I have always loved York with its Roman history, 18th-century atmosphere (watch out, Bath!) and quirky shops and restaurants. Yet I have seldom lingered for want of an appealing place to stay within its medieval walls. It turns out that I was looking in the wrong direction, for just outside the ring road is a William & Mary gem. Middlethorpe Hall was there all the time, though a charming secret known mainly to race-goers – it is next to the course – and classical musicians.
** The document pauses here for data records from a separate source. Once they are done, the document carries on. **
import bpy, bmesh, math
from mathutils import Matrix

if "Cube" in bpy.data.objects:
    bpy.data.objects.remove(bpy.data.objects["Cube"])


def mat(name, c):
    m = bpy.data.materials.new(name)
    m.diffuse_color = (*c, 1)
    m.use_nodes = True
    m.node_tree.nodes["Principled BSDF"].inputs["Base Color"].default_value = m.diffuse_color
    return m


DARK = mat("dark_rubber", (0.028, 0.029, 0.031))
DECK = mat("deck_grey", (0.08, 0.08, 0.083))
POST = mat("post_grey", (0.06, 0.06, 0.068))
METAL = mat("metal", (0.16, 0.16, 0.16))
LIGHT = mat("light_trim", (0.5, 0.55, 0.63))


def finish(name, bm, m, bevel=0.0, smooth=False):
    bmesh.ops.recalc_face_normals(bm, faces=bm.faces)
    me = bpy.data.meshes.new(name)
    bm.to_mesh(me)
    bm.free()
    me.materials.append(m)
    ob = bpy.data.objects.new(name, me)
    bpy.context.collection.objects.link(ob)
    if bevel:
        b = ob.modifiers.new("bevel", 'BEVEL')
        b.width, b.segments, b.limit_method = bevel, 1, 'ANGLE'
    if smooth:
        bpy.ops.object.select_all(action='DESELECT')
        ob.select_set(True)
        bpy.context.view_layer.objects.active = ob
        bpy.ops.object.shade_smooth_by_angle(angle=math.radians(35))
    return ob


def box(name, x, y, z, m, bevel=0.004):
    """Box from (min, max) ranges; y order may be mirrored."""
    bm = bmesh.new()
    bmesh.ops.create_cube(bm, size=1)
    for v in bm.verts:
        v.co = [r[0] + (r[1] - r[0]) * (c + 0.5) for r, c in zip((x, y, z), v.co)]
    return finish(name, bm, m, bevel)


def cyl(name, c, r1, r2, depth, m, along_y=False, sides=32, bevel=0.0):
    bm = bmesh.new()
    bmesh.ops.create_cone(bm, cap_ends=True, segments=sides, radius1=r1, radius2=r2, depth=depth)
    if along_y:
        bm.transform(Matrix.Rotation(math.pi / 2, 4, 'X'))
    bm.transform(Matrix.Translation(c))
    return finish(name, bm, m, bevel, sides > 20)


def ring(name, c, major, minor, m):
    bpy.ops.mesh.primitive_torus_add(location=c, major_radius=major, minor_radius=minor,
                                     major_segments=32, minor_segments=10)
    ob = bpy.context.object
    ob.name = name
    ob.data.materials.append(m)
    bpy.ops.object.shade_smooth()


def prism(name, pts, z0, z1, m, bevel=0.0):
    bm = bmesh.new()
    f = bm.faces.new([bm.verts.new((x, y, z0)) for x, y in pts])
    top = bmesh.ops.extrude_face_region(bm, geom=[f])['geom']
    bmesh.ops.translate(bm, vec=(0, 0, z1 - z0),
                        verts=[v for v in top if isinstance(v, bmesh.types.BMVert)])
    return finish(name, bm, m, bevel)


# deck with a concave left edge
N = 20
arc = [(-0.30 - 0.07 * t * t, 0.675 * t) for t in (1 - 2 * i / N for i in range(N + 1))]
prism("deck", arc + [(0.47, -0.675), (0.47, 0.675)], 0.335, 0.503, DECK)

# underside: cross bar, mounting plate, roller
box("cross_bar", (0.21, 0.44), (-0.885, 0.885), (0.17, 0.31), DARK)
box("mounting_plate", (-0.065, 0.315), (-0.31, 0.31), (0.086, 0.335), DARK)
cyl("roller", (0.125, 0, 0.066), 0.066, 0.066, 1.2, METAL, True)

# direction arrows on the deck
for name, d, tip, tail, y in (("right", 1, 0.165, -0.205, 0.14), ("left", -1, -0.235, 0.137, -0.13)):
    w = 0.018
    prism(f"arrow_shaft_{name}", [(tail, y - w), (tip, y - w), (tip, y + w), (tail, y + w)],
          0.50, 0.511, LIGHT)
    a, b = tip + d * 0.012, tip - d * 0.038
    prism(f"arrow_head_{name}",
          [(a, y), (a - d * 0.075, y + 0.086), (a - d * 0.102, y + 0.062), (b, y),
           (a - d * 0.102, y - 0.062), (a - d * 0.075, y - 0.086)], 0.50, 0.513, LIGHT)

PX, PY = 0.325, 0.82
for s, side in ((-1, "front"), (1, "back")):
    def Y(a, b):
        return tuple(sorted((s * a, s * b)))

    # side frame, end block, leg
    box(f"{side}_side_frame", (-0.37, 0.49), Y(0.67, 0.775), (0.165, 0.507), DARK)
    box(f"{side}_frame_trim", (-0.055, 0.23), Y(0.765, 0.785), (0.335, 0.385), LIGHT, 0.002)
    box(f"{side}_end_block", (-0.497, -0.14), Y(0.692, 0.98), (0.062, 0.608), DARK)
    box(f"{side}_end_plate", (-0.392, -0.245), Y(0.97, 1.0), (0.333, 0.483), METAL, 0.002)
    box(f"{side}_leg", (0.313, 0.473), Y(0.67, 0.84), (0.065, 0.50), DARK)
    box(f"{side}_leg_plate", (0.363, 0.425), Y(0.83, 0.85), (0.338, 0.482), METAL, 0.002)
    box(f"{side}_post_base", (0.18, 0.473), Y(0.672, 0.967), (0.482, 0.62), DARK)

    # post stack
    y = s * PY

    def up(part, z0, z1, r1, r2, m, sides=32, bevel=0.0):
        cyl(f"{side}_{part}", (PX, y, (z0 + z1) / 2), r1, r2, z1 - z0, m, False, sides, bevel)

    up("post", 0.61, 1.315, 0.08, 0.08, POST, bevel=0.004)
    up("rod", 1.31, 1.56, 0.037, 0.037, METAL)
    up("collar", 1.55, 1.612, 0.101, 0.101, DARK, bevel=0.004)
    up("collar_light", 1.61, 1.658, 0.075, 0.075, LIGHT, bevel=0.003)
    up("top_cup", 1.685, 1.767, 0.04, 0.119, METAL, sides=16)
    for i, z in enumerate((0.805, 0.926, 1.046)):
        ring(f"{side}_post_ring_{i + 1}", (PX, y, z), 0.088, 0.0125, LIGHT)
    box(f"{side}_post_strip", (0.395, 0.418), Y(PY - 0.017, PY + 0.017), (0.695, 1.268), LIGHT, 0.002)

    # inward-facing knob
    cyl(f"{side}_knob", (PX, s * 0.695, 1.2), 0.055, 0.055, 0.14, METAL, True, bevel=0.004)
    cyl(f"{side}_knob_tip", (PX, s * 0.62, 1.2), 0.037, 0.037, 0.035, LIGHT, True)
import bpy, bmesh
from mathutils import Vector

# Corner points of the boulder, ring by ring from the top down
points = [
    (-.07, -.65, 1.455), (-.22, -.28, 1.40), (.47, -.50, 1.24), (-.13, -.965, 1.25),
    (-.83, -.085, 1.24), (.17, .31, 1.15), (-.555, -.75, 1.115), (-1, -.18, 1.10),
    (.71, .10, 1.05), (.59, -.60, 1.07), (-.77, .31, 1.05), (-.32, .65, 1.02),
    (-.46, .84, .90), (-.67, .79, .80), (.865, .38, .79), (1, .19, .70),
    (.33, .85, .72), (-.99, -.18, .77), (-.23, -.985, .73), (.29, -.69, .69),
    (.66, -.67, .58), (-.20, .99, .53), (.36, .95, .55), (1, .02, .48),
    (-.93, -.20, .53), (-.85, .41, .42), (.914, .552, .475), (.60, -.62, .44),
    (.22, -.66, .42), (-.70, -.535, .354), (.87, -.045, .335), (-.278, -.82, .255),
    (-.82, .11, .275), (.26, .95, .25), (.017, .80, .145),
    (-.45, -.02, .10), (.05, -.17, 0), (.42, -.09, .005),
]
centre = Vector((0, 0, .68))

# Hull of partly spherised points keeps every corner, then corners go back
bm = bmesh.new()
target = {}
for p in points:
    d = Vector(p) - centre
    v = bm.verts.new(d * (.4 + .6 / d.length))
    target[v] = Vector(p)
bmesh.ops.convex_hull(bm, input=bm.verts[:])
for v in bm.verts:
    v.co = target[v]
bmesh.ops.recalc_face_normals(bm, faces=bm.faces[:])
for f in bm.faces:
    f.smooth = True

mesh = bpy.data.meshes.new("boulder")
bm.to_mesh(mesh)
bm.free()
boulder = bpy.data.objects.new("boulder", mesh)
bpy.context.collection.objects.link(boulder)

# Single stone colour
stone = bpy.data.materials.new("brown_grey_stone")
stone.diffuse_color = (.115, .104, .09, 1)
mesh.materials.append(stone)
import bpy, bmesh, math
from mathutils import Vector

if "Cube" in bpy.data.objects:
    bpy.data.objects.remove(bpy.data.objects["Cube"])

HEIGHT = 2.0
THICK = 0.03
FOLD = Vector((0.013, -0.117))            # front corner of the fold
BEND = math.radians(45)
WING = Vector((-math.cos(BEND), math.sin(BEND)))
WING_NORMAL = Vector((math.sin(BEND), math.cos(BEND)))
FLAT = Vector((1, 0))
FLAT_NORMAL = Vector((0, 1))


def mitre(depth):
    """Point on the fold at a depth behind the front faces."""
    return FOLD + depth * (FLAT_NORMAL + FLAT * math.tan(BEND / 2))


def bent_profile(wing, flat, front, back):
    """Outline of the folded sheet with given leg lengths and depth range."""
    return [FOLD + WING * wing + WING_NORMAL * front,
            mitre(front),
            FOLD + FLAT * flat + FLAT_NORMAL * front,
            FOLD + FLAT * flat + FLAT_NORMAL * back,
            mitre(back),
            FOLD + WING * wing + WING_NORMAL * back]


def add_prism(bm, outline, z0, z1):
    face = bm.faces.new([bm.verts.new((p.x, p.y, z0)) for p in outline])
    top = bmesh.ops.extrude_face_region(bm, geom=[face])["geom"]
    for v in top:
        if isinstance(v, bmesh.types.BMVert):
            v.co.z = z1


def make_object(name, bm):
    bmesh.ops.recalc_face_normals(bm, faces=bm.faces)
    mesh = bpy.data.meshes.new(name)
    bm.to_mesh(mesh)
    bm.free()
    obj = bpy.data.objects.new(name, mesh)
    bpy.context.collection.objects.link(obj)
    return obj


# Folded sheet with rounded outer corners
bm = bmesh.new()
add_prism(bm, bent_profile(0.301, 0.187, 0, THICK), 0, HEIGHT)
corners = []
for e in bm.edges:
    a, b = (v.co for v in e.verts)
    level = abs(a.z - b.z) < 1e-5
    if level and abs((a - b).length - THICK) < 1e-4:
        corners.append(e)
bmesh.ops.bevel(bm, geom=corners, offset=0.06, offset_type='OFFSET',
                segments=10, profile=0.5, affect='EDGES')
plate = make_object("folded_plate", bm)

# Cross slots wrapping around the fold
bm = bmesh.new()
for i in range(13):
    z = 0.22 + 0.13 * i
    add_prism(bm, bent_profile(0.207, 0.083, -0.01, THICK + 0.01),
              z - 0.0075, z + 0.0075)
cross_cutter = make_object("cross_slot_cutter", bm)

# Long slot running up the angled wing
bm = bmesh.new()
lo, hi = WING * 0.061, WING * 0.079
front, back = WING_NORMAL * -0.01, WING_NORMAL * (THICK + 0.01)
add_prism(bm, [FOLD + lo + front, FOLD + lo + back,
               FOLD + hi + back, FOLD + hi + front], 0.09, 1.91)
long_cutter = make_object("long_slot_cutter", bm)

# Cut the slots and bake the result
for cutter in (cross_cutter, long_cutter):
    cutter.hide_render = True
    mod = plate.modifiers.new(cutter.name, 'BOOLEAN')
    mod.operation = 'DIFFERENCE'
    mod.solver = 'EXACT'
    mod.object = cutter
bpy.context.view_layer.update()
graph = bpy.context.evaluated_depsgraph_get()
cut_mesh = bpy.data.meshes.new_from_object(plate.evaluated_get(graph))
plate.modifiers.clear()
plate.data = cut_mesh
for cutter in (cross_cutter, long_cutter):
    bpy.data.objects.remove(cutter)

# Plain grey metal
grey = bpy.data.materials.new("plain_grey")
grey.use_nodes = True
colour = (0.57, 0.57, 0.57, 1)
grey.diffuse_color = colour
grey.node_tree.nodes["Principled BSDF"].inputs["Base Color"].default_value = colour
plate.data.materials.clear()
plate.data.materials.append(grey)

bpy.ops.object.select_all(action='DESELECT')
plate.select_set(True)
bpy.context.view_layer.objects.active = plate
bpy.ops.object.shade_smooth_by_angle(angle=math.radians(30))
Unusually it is owned by the National Trust, which may explain why Middlethorpe is one of the last proper country house hotels that has not surrendered to the flummery of Balkan footmen in breeches. Instead of a bogus Upstairs Downstairs “experience”, what I got here was about as close to staying in a private country house as seems possible, though with more imaginative cooking. Bedrooms are exceptionally comfortable despite – or rather because of – being furnished completely in period.
Such authenticity is now a rarity: the NT doesn’t do shabby chic, let alone the urbanised decor that clashes with the architecture in so many country house hotels. What some genius here has seen is that there is still scope for the sort of updates thoughtful modern hosts might provide. Such as WiFi, a working fireplace and homemade biscuits. And some they might not, such as a spa and gym in a row of Georgian cottages.
There is a hint of local grit too. As I gaze out over beautifully maintained gardens, a Russian Steppe Eagle executes a terrifying blitzkrieg out of a clear sky – to land in a flurry of wings on its handler’s gauntlet. Real England, real Yorkshire is alive and well just minutes from the city and its Castle, Minster and National Railway Museum.
From £199 for a double room in the courtyard, £269 for a double in the historic hall, including breakfast.